BENGALURU: Droughts occur more or less at regular fixed intervals called stationarity, according to available data.
But a recent study by Prof Pradeep Mujumdar of Indian Institute of Science’s (IISc) civil engineering department and his PhD student Arpita Mondal suggests that stationarity may not hold good any longer due to human-induced climate change.
“Traditionally, the concept of stationarity is used for hydrologic designs (say, long-term planning against droughts). That is, a water manager may plan for a drought that is expected once in 100 years.
However, in view of climate change, stationarity may not be a valid assumption,” Arpita says in a paper published in the journal ‘Advances in Water Resources’.
The researchers have analysed data on Colorado river in the US to predict how frequently droughts return.
Using a mathematical model that takes into account the effects of climate change, they concluded that historical data may not give reliable clues to predicting the frequencies of droughts.
This is because rising temperatures have already started influencing rainfall and evaporation rate, the two main drivers in the water cycle.
The studies clearly show that the methods that worked till now may not be so successful in the backdrop of climate change.

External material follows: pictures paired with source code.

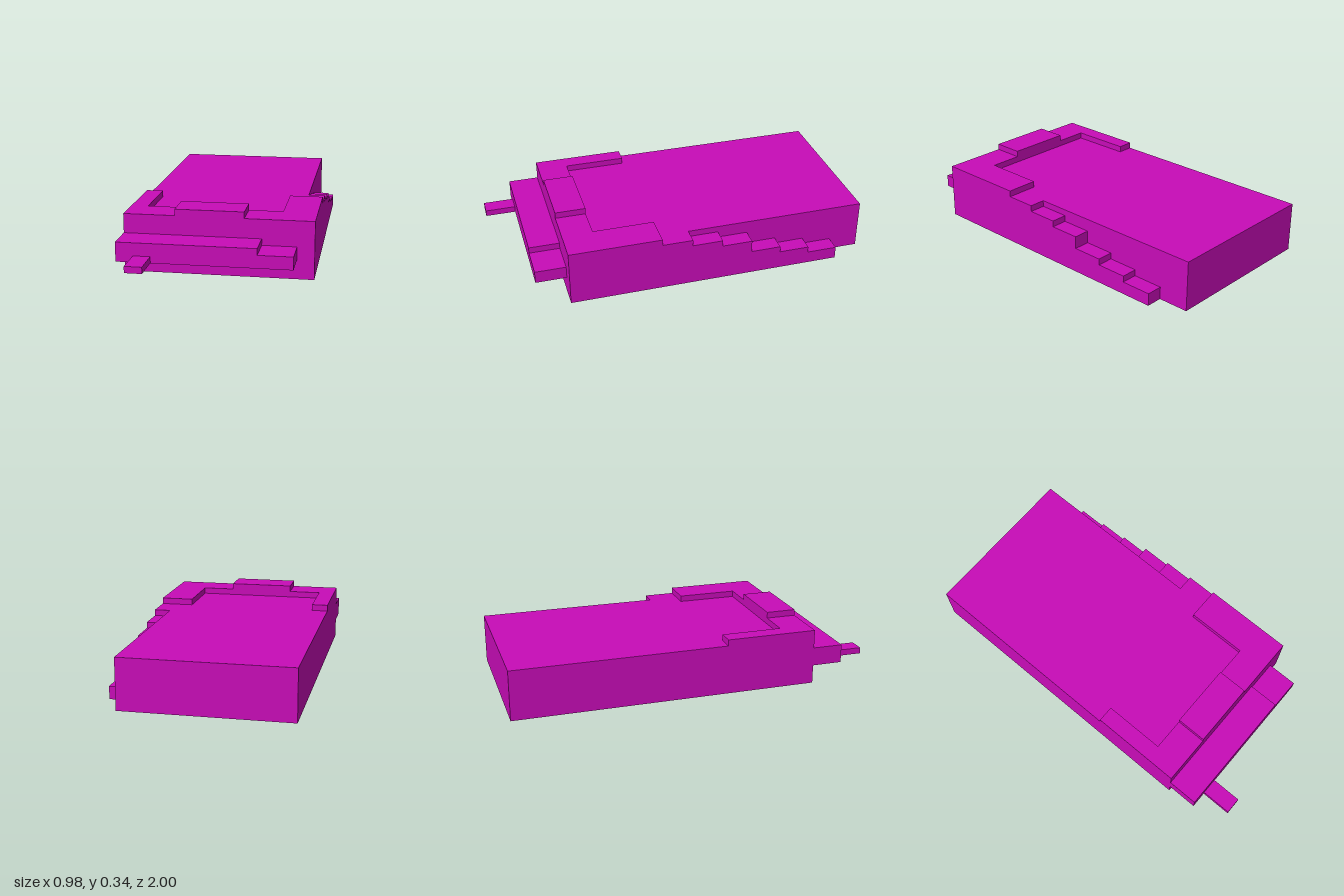
import * as THREE from 'three';

// Block grid: one cell is UX wide, UY high, UZ deep
const UX = 0.0893, UY = 0.034, UZ = 1 / 6;

export function createModel() {
  const group = new THREE.Group();
  group.name = 'steppedBlock';
  const magenta = new THREE.MeshStandardMaterial({ color: 0xc80cb8 });
  magenta.name = 'magenta';

  const add = (name, geometry) => {
    const mesh = new THREE.Mesh(geometry, magenta);
    mesh.name = name;
    group.add(mesh);
  };

  // Box between two grid corners
  const block = (name, [x0, x1], [y0, y1], [z0, z1]) => {
    const g = new THREE.BoxGeometry((x1 - x0) * UX, (y1 - y0) * UY, (z1 - z0) * UZ);
    g.translate((x0 + x1) / 2 * UX, (y0 + y1) / 2 * UY, (z0 + z1) / 2 * UZ);
    add(name, g);
  };

  // Upright prism from a plan of [x, z] grid points, with an optional hole
  const toPoints = (plan) => plan.map(([x, z]) => new THREE.Vector2(x * UX, -z * UZ));
  const prism = (name, plan, y0, y1, hole) => {
    const shape = new THREE.Shape(toPoints(plan));
    if (hole) shape.holes.push(new THREE.Path(toPoints(hole)));
    const g = new THREE.ExtrudeGeometry(shape, { depth: (y1 - y0) * UY, bevelEnabled: false });
    g.rotateX(-Math.PI / 2).translate(0, y0 * UY, 0);
    add(name, g);
  };
  const rect = (x0, x1, z0, z1) => [[x0, z0], [x0, z1], [x1, z1], [x1, z0]];

  // Body: walls around a recess open at the bottom, closed by a roof
  prism('bodyWalls', rect(-5.5, 4.5, -6, 4), 0, 7, rect(-4.5, 3.5, -4, 3));
  block('bodyRoof', [-5.5, 4.5], [7, 8], [-6, 4]);

  // Side strip with steps falling towards the back
  block('sideStrip', [4.5, 5.5], [0, 8], [0, 4]);
  [7, 6, 4, 3, 2].forEach((h, i) => block('sideStep' + (i + 1), [4.5, 5.5], [0, h], [-i - 1, -i]));

  // U-shaped raised rim and the pad on it
  prism('raisedRim', [[-5.5, 1], [-5.5, 4], [5.5, 4], [5.5, 1], [3.5, 1], [3.5, 3], [-4.5, 3], [-4.5, 1]], 8, 9);
  block('rimPad', [-2.5, 1.5], [9, 10], [3, 4]);

  // Front ledge and tab
  block('frontLedge', [-5.5, 2.5], [3, 6], [4, 5]);
  block('lowerLedge', [2.5, 4.5], [3, 5], [4, 5]);
  block('frontTab', [-4.5, -3.5], [3, 4], [5, 6]);

  return group;
}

“Climate change is expected to significantly influence the water cycle and further aggravate the water stress already existing in the country. These research contributions are thus an attempt at a better understanding of these changes with a view to improve drought resilience,” she says.